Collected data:
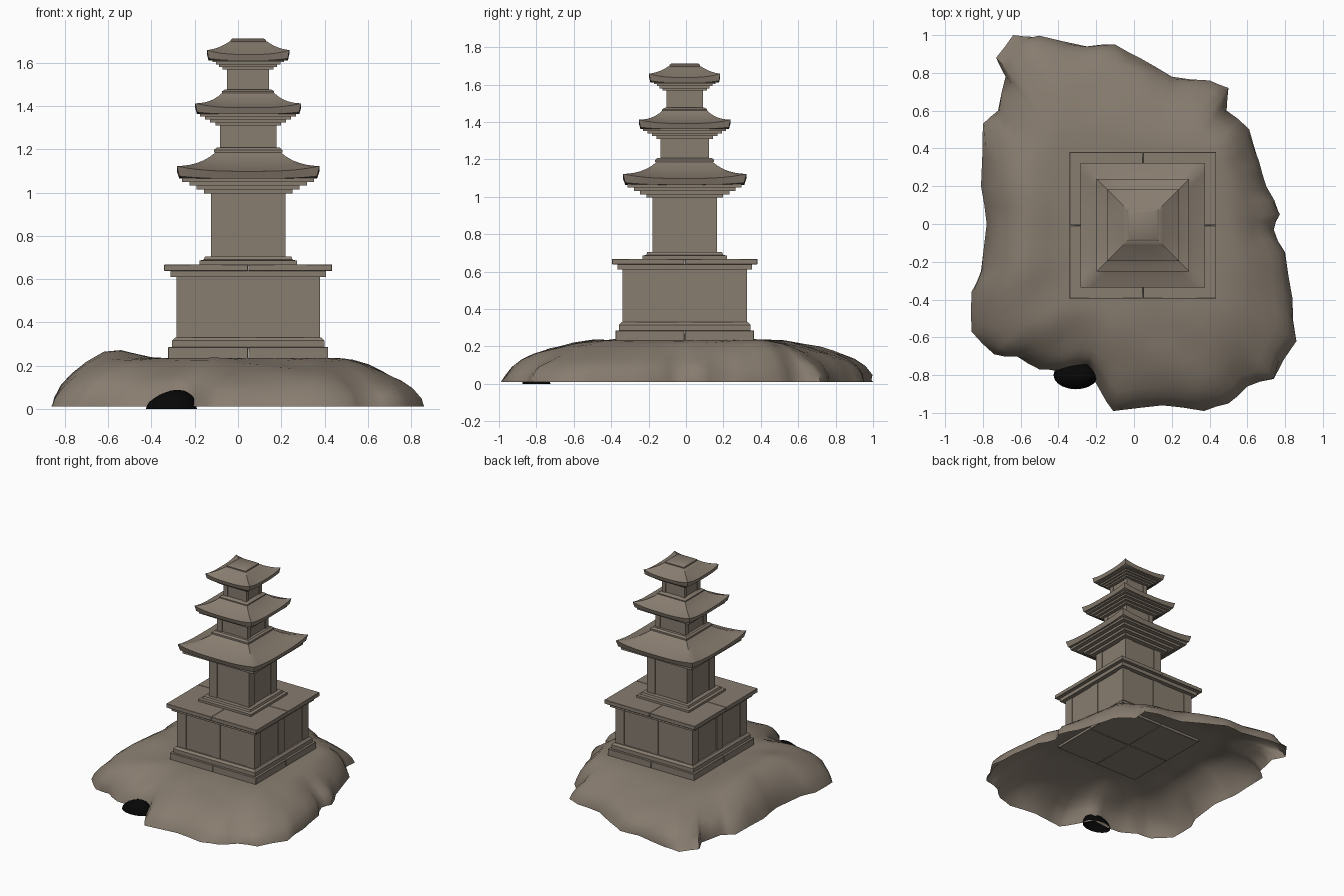
import bpy
import bmesh
from math import radians, exp
from mathutils import Vector, noise

cube = bpy.data.objects.get("Cube")
if cube:
    bpy.data.objects.remove(cube, do_unlink=True)

CENTRE = Vector((0.047, -0.007, 0))


def make_material(name, colour):
    mat = bpy.data.materials.new(name)
    mat.use_nodes = True
    mat.diffuse_color = colour
    shader = mat.node_tree.nodes["Principled BSDF"]
    shader.inputs["Base Color"].default_value = colour
    shader.inputs["Roughness"].default_value = 0.9
    return mat


STONE = make_material("weathered stone", (0.245, 0.203, 0.16, 1))
BLACK = make_material("cave black", (0.002, 0.002, 0.002, 1))


def finish(name, bm, material, location=CENTRE, angle=35, closed=True):
    if closed:
        bmesh.ops.recalc_face_normals(bm, faces=bm.faces)
    mesh = bpy.data.meshes.new(name)
    bm.to_mesh(mesh)
    bm.free()
    mesh.materials.append(material)
    mesh.polygons.foreach_set("use_smooth", [True] * len(mesh.polygons))
    mesh.set_sharp_from_angle(angle=radians(angle))
    obj = bpy.data.objects.new(name, mesh)
    obj.location = location
    bpy.context.collection.objects.link(obj)
    return obj


def bridge(bm, loops):
    """Join a stack of closed vertex loops with quads."""
    for low, high in zip(loops, loops[1:]):
        for i in range(len(low)):
            j = (i + 1) % len(low)
            bm.faces.new((low[i], low[j], high[j], high[i]))


def square_loft(name, rings, segments=1):
    """Stack square rings given as (half width, height, corner lift)."""
    bm = bmesh.new()
    loops = []
    for half, z, lift in rings:
        loop = []
        for side in range(4):
            for i in range(segments):
                t = 2 * i / segments - 1
                x, y = t * half, -half
                for turn in range(side):
                    x, y = -y, x
                loop.append(bm.verts.new((x, y, z + lift * abs(t) ** 3)))
        loops.append(loop)
    bridge(bm, loops)
    bm.faces.new(loops[0][::-1])
    bm.faces.new(loops[-1])
    return finish(name, bm, STONE)


def add_box(bm, low, high):
    box = bmesh.ops.create_cube(bm, size=1)["verts"]
    low, high = Vector(low), Vector(high)
    for v in box:
        v.co = (low + high) / 2 + v.co * (high - low)


def quartered_slab(name, half, bottom, top, gap=0.0008):
    """Four square blocks meeting at narrow seams."""
    bm = bmesh.new()
    for sx in (-1, 1):
        for sy in (-1, 1):
            add_box(bm, (min(sx * gap, sx * half), min(sy * gap, sy * half), bottom),
                    (max(sx * gap, sx * half), max(sy * gap, sy * half), top))
    obj = finish(name, bm, STONE)
    bevel = obj.modifiers.new("worn edges", "BEVEL")
    bevel.width = 0.002
    return obj


def pillared_body(name, half, bottom, top, corner, middle=0):
    """Recessed core with corner posts and optional middle posts."""
    bm = bmesh.new()
    core = half - 0.006
    add_box(bm, (-core, -core, bottom), (core, core, top))
    for sx in (-1, 1):
        for sy in (-1, 1):
            cx, cy = sx * (half - corner / 2), sy * (half - corner / 2)
            r = corner / 2
            add_box(bm, (cx - r, cy - r, bottom), (cx + r, cy + r, top))
    if middle:
        r = middle / 2
        add_box(bm, (-r, -half, bottom), (r, half, top))
        add_box(bm, (-half, -r, bottom), (half, r, top))
    return finish(name, bm, STONE)


def stepped_eave(name, inner, outer, bottom, top, steps):
    """Inverted stair of thin slabs beneath a roof."""
    rings = []
    rise = (top - bottom) / steps
    for i in range(steps):
        half = inner + (outer - inner) * i / (steps - 1)
        rings += [(half, bottom + i * rise, 0), (half, bottom + (i + 1) * rise, 0)]
    return square_loft(name, rings)


def curved_roof(name, half, eave, thick, lift, top_half, top, sag):
    """Hipped roof with a concave slope and upswept corners."""
    rings = [(half * 0.9, eave, 0), (half * 0.965, eave, lift * 0.5),
             (half, eave + thick, lift)]
    for k in range(1, 7):
        t = k / 6
        rise = (1 - sag) * t + sag * t ** 3
        rings.append((half + (top_half - half) * t,
                      eave + thick + (top - eave - thick) * rise, lift * (1 - t) ** 2))
    return square_loft(name, rings, segments=12)


# Rocky mound: an open shell that follows an irregular outline, in hundredths
OUTLINE = [(-64, 100), (-73, 88), (-68, 78), (-72, 60), (-80, 53), (-81, 20),
           (-78, 0), (-81, -25), (-86, -36), (-86, -57), (-74, -69), (-62, -70),
           (-50, -77), (-40, -78), (-25, -76), (-18, -88), (-11, -99), (15, -96),
           (37, -99), (50, -95), (60, -86), (74, -82), (86, -62), (84, -40),
           (80, -15), (74, -3), (77, 5), (70, 20), (66, 33), (61, 50), (49, 60),
           (50, 72), (40, 76), (20, 78), (3, 88), (-10, 95), (-25, 94), (-50, 99)]
SLOPE = [(1, 0), (0.985, 0.17), (0.95, 0.38), (0.9, 0.54), (0.83, 0.68), (0.75, 0.79),
         (0.66, 0.88), (0.57, 0.95), (0.48, 1), (0.38, 1), (0.2, 1)]


def mound_height(x, y, height):
    """Edge slope plus a ridge on one flank, levelled around the plinth."""
    ridge = 0.085 * exp(-((x + 0.63) / 0.2) ** 2 - ((y + 0.1) / 0.55) ** 2)
    bump = 0.025 * noise.noise(Vector((x, y, 0)) * 4)
    z = 0.225 * height + (ridge + bump) * min(1, height * 1.3)
    reach = max(abs(x - CENTRE.x), abs(y - CENTRE.y))
    level = min(1, max(0, (0.62 - reach) / 0.22))
    level *= level * (3 - 2 * level)
    return 0.01 + z + (0.225 - z) * level * min(1, height * 1.3)


def rock_mound():
    bm = bmesh.new()
    rim = []
    for i, point in enumerate(OUTLINE):
        a = Vector((*point, 0)) / 100
        b = Vector((*OUTLINE[(i + 1) % len(OUTLINE)], 0)) / 100
        rim += [a, (a + b) / 2 * (1 + 0.02 * noise.noise(a * 9))]
    # Softer outline that the inner rings relax towards
    soft = rim
    for step in range(12):
        soft = [(soft[i - 1] + p * 2 + soft[(i + 1) % len(soft)]) / 4
                for i, p in enumerate(soft)]
    loops = []
    for scale, height in SLOPE:
        blend = min(1, (1 - scale) * 3)
        loop = []
        for sharp, smooth in zip(rim, soft):
            q = sharp.lerp(smooth, blend) * scale
            if 0.5 < scale < 1:
                q *= 1 + 0.035 * noise.noise(q * 7)
            loop.append(bm.verts.new((q.x, q.y, mound_height(q.x, q.y, height))))
        loops.append(loop)
    bridge(bm, loops)
    bm.faces.new(loops[-1])
    bmesh.ops.recalc_face_normals(bm, faces=bm.faces)
    if sum(f.normal.z for f in bm.faces) < 0:
        bmesh.ops.reverse_faces(bm, faces=bm.faces)
    return finish("rock_mound", bm, STONE, Vector(), 60, closed=False)


rock_mound()

# Dark hollow at the foot of the mound
bm = bmesh.new()
bmesh.ops.create_icosphere(bm, subdivisions=3, radius=1)
bmesh.ops.delete(bm, geom=[v for v in bm.verts if v.co.z < -0.05], context="VERTS")
for v in bm.verts:
    v.co = Vector((v.co.x * 0.118, v.co.y * 0.075, max(v.co.z, 0) * (0.085 + 0.025 * v.co.x)))
finish("cave_hollow", bm, BLACK, Vector((-0.308, -0.8, 0)), closed=False)

# Pedestal
quartered_slab("plinth", 0.37, 0.215, 0.285)
square_loft("plinth_moulding", [(0.352, 0.28, 0), (0.352, 0.315, 0), (0.338, 0.33, 0)])
pillared_body("pedestal_body", 0.332, 0.325, 0.612, 0.074, 0.072)
square_loft("pedestal_cornice", [(0.36, 0.61, 0), (0.36, 0.64, 0)])
quartered_slab("pedestal_slab", 0.388, 0.638, 0.668)
square_loft("body_seat", [(0.225, 0.66, 0), (0.225, 0.685, 0), (0.205, 0.69, 0),
                          (0.2, 0.705, 0)])

# Three storeys, each a body, a stepped eave and a roof
pillared_body("lower_body", 0.172, 0.7, 0.998, 0.07)
stepped_eave("lower_eave", 0.205, 0.305, 0.995, 1.068, 4)
curved_roof("lower_roof", 0.33, 1.064, 0.034, 0.024, 0.145, 1.19, 0.4)
square_loft("middle_seat", [(0.158, 1.185, 0), (0.158, 1.197, 0), (0.145, 1.208, 0)])

pillared_body("middle_body", 0.13, 1.2, 1.313, 0.04)
stepped_eave("middle_eave", 0.152, 0.222, 1.31, 1.365, 4)
curved_roof("middle_roof", 0.245, 1.362, 0.03, 0.02, 0.115, 1.465, 0.4)
square_loft("upper_seat", [(0.12, 1.46, 0), (0.12, 1.468, 0), (0.105, 1.477, 0)])

pillared_body("upper_body", 0.097, 1.47, 1.575, 0.032)
stepped_eave("upper_eave", 0.118, 0.165, 1.568, 1.615, 4)
curved_roof("upper_roof", 0.19, 1.61, 0.028, 0.02, 0.088, 1.697, 0.1)
square_loft("roof_cap", [(0.082, 1.692, 0), (0.082, 1.705, 0), (0.072, 1.712, 0)])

• [Task directions]
Wherever the string "range" appears in the records above, copy the line it sits in.

• [Output of the exercise]
        for i in range(len(low)):
        for side in range(4):
            for i in range(segments):
                for turn in range(side):
    for i in range(steps):
    for k in range(1, 7):
    for step in range(12):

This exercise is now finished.